Bus shelters last resort for homeless population
WINNIPEG -- Winter has arrived in Winnipeg, and for people experiencing homelessness, finding a warm place to sleep can be a challenge.
Stats from the City of Winnipeg show an increase in people sleeping in bus shelters in the months of March, April, and May in 2020 compared to 2019 (stats for October, November and December of this year are not available).
Sherri Shorting lives in Winnipeg, she was driving around the city on Christmas night when she noticed a lot of people sleeping in a bus shelter on Osborne Street.
“I counted them, there was like nine people in that shack,” said Shorting. “I didn’t have anything and I felt really bad because it was Christmas, so I went to McDonald’s and bought nine McDouble meals.”
Shorting wanted to help more, but she also wanted to understand firsthand what people sleeping in bus shelters are going through.
“I decided that I was going to go sleep in the bus shelter, and I have family that is coming with me that’s going to be there with me as a support.

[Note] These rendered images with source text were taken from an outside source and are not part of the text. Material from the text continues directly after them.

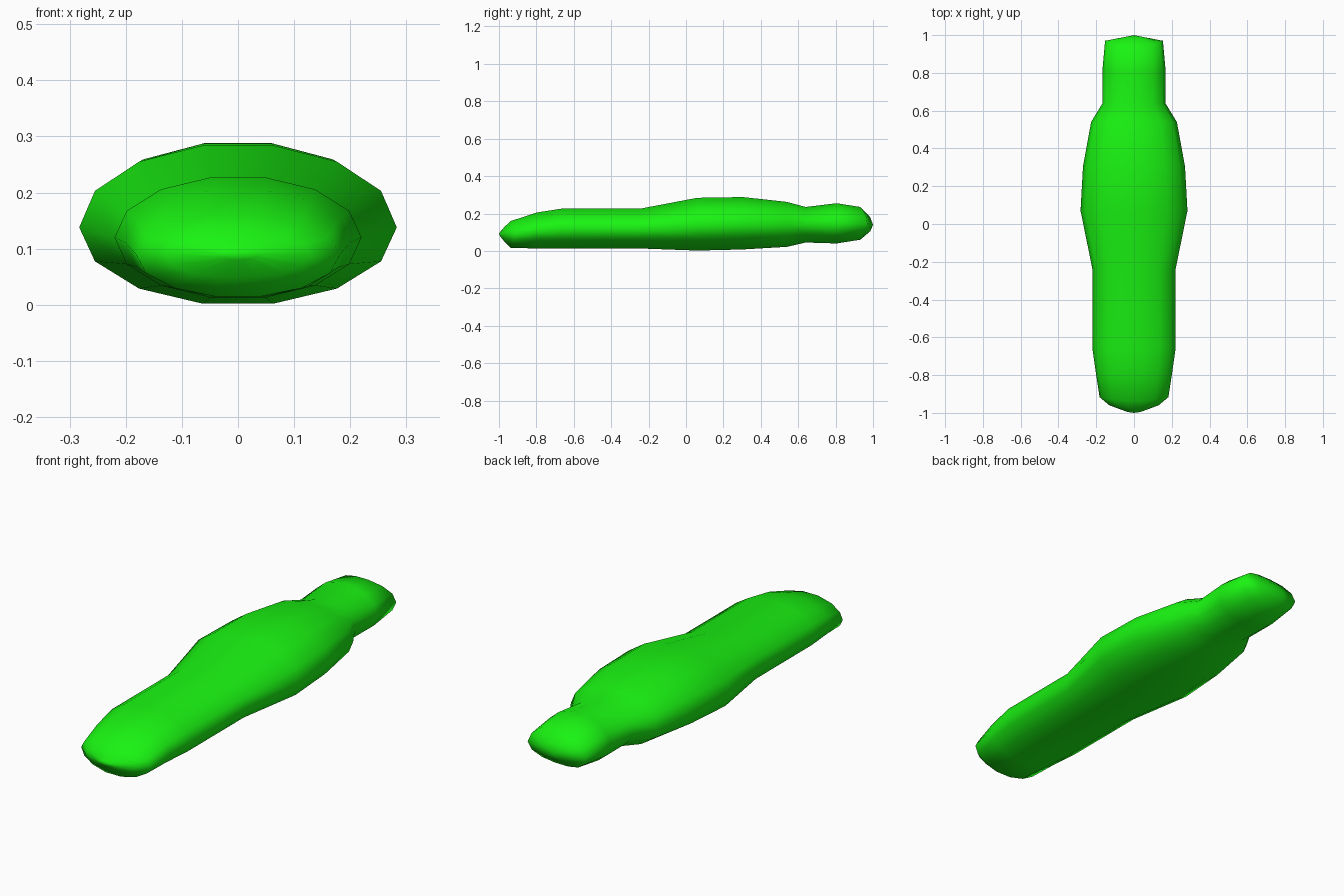
import bpy, bmesh, math

if "Cube" in bpy.data.objects:
    bpy.data.objects.remove(bpy.data.objects["Cube"])

SIDES = 14
TOP = math.cos(math.pi / SIDES)   # height of the flat top edge on a unit 14-gon

# Cross-sections: y, half width, bottom z, top z, mid z, y shift at the outer sides
SECTIONS = [
    (-0.995, 0.035, 0.080, 0.100, 0.090, 0.00),
    (-0.970, 0.130, 0.048, 0.130, 0.090, 0.01),
    (-0.937, 0.182, 0.015, 0.160, 0.090, 0.02),
    (-0.800, 0.200, 0.014, 0.205, 0.110, 0.00),
    (-0.660, 0.220, 0.013, 0.227, 0.120, 0.00),
    (-0.240, 0.220, 0.013, 0.227, 0.120, 0.00),
    (0.060, 0.283, 0.002, 0.284, 0.138, 0.01),
    (0.305, 0.270, 0.008, 0.288, 0.143, 0.00),
    (0.540, 0.227, 0.022, 0.262, 0.142, 0.00),
    (0.640, 0.166, 0.045, 0.235, 0.140, 0.00),
    (0.805, 0.168, 0.040, 0.255, 0.145, 0.00),
    (0.930, 0.153, 0.060, 0.235, 0.145, 0.04),
    (0.985, 0.075, 0.105, 0.180, 0.142, 0.00),
]


def add_ring(bm, y, w, low, high, mid, shift):
    ring = []
    for i in range(SIDES):
        a = 2 * math.pi * (i + 0.5) / SIDES
        s, c = math.sin(a), math.cos(a)
        reach = (high - mid if c > 0 else mid - low) / TOP
        ring.append(bm.verts.new((w * s, y + shift * s * s, mid + reach * c)))
    return ring


# Body: lofted rings closed by a fan at each end
bm = bmesh.new()
rings = [add_ring(bm, *sec) for sec in SECTIONS]
for a, b in zip(rings, rings[1:]):
    for i in range(SIDES):
        j = (i + 1) % SIDES
        bm.faces.new((a[i], a[j], b[j], b[i]))
for ring, tip in ((rings[0], (0, -1, 0.09)), (rings[-1], (0, 1, 0.14))):
    v = bm.verts.new(tip)
    for i in range(SIDES):
        bm.faces.new((ring[i], ring[(i + 1) % SIDES], v))
bmesh.ops.recalc_face_normals(bm, faces=bm.faces)
for f in bm.faces:
    f.smooth = True

mesh = bpy.data.meshes.new("body")
bm.to_mesh(mesh)
bm.free()
body = bpy.data.objects.new("body", mesh)
bpy.context.collection.objects.link(body)

# Bright green paint
green = bpy.data.materials.new("green")
green.diffuse_color = (0.01, 0.9, 0.006, 1)
green.use_nodes = True
green.node_tree.nodes["Principled BSDF"].inputs["Base Color"].default_value = green.diffuse_color
mesh.materials.append(green)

I want to make signs to put around the shelter to raise awareness.”
Director of Development at the Main Street Project, Anastasia Ziprick said COVID-19 measures have impacted the number of safe spaces available for people experiencing homelessness.
“The closing down of a lot of places where people used to find respite in the cold. So libraries, walkways, malls, all those places being closed, (now) people are looking for a place to keep warm.”
Ziprick said the Main Street Project has a van patrol that runs 24/7.
The outreach team visits people sleeping outside or in bus shelters to offer them supplies and supports.
Wednesday, the Manitoba Liberals released a report on homelessness demanding emergency support for people experiencing homelessness, and for people at risk of becoming homeless due to COVID-19.
“For people living in shelters, there isn’t a place for them to go in the day,” said Manitoba Liberal Leader Dougald Lamont. “There’s no place for them to warm up, you might have a place to stay overnight, but come day time there’s no place to go.”
The Liberal’s report is recommending empty office buildings and community centres operate as a safe space during the day so people can stay warm.
In a statement to CTV News Minister of Families, Heather Stefanson said:
“Since the start of the pandemic, we have invested $3.5 million to expand homeless shelter capacity. This includes funding to support over 100 new overnight shelter beds at Main Street Project, 50 new beds at Siloam Mission, and 20 housing units for at-risk youth through Resource Assistance for Youth (RAY). We have also invested $1.6 million to operate a COVID-19 isolation space specifically for the homeless,” the statement said.
Shorting has been going out every night since Christmas to support people sleeping in bus shelters.
She plans on fundraising and putting the money towards people experiencing homelessness.
“I’d just love to see more people stepping up and helping, and using their voice to bring awareness to what’s going on.”